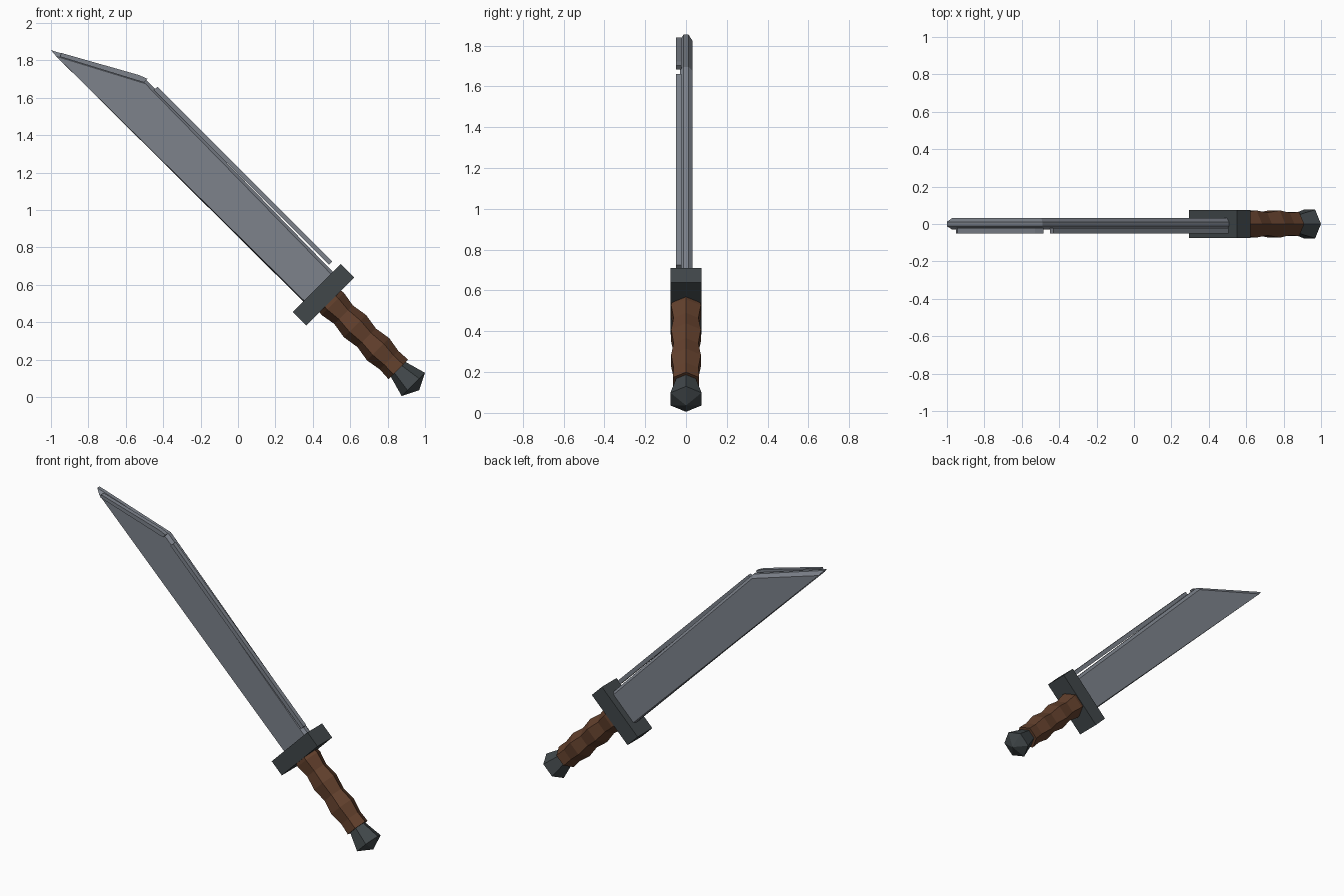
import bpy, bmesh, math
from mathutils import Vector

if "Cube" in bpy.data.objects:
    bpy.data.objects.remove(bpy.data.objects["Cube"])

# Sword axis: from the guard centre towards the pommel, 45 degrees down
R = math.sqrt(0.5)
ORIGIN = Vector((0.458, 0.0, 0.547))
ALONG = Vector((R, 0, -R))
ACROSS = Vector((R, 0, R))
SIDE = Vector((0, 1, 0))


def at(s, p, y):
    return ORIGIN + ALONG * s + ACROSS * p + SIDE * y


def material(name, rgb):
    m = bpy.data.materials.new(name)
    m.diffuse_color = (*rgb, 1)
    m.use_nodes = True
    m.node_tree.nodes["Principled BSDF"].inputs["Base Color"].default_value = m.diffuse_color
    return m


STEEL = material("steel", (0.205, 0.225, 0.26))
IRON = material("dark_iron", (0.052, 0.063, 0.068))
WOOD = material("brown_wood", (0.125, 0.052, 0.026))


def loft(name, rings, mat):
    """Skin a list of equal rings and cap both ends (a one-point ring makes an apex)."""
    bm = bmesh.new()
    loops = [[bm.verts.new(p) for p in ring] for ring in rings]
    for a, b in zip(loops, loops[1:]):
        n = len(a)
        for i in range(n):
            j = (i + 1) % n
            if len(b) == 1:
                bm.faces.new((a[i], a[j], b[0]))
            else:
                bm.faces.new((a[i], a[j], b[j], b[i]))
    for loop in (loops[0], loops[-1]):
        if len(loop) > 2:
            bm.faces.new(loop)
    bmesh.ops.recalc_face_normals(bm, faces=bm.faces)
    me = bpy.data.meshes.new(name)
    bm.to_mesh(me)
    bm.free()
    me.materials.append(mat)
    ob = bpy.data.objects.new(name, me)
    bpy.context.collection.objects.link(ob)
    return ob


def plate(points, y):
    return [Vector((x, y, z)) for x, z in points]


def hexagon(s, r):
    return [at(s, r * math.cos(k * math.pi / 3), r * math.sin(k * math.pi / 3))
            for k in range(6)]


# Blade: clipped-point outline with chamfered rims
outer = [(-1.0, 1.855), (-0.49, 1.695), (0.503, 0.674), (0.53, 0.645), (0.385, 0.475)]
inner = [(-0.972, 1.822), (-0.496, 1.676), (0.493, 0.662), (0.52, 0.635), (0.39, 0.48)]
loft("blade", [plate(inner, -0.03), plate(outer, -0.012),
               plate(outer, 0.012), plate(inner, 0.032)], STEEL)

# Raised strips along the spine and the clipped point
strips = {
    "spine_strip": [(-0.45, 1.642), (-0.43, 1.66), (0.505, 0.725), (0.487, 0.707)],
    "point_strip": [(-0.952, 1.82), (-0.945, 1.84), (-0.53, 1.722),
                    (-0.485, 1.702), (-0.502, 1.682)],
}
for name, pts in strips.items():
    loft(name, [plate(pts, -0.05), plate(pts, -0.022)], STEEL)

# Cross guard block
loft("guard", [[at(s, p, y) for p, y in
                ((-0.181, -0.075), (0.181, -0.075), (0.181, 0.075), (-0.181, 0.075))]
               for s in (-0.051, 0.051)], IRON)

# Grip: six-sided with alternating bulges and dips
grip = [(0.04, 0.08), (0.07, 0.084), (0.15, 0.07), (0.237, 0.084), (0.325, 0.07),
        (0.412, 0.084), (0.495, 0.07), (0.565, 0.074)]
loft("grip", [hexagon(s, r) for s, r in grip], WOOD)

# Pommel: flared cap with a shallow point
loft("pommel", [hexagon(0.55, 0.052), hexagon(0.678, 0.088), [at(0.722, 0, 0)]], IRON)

**Your goal:** Take the lines from the start of the listing above through the line with "# Blade: clipped-point", both ends included, and copy them exactly, leaving the pictures behind.

**Your response:**
import bpy, bmesh, math
from mathutils import Vector

if "Cube" in bpy.data.objects:
    bpy.data.objects.remove(bpy.data.objects["Cube"])

# Sword axis: from the guard centre towards the pommel, 45 degrees down
R = math.sqrt(0.5)
ORIGIN = Vector((0.458, 0.0, 0.547))
ALONG = Vector((R, 0, -R))
ACROSS = Vector((R, 0, R))
SIDE = Vector((0, 1, 0))


def at(s, p, y):
    return ORIGIN + ALONG * s + ACROSS * p + SIDE * y


def material(name, rgb):
    m = bpy.data.materials.new(name)
    m.diffuse_color = (*rgb, 1)
    m.use_nodes = True
    m.node_tree.nodes["Principled BSDF"].inputs["Base Color"].default_value = m.diffuse_color
    return m


STEEL = material("steel", (0.205, 0.225, 0.26))
IRON = material("dark_iron", (0.052, 0.063, 0.068))
WOOD = material("brown_wood", (0.125, 0.052, 0.026))


def loft(name, rings, mat):
    """Skin a list of equal rings and cap both ends (a one-point ring makes an apex)."""
    bm = bmesh.new()
    loops = [[bm.verts.new(p) for p in ring] for ring in rings]
    for a, b in zip(loops, loops[1:]):
        n = len(a)
        for i in range(n):
            j = (i + 1) % n
            if len(b) == 1:
                bm.faces.new((a[i], a[j], b[0]))
            else:
                bm.faces.new((a[i], a[j], b[j], b[i]))
    for loop in (loops[0], loops[-1]):
        if len(loop) > 2:
            bm.faces.new(loop)
    bmesh.ops.recalc_face_normals(bm, faces=bm.faces)
    me = bpy.data.meshes.new(name)
    bm.to_mesh(me)
    bm.free()
    me.materials.append(mat)
    ob = bpy.data.objects.new(name, me)
    bpy.context.collection.objects.link(ob)
    return ob


def plate(points, y):
    return [Vector((x, y, z)) for x, z in points]


def hexagon(s, r):
    return [at(s, r * math.cos(k * math.pi / 3), r * math.sin(k * math.pi / 3))
            for k in range(6)]


# Blade: clipped-point outline with chamfered rims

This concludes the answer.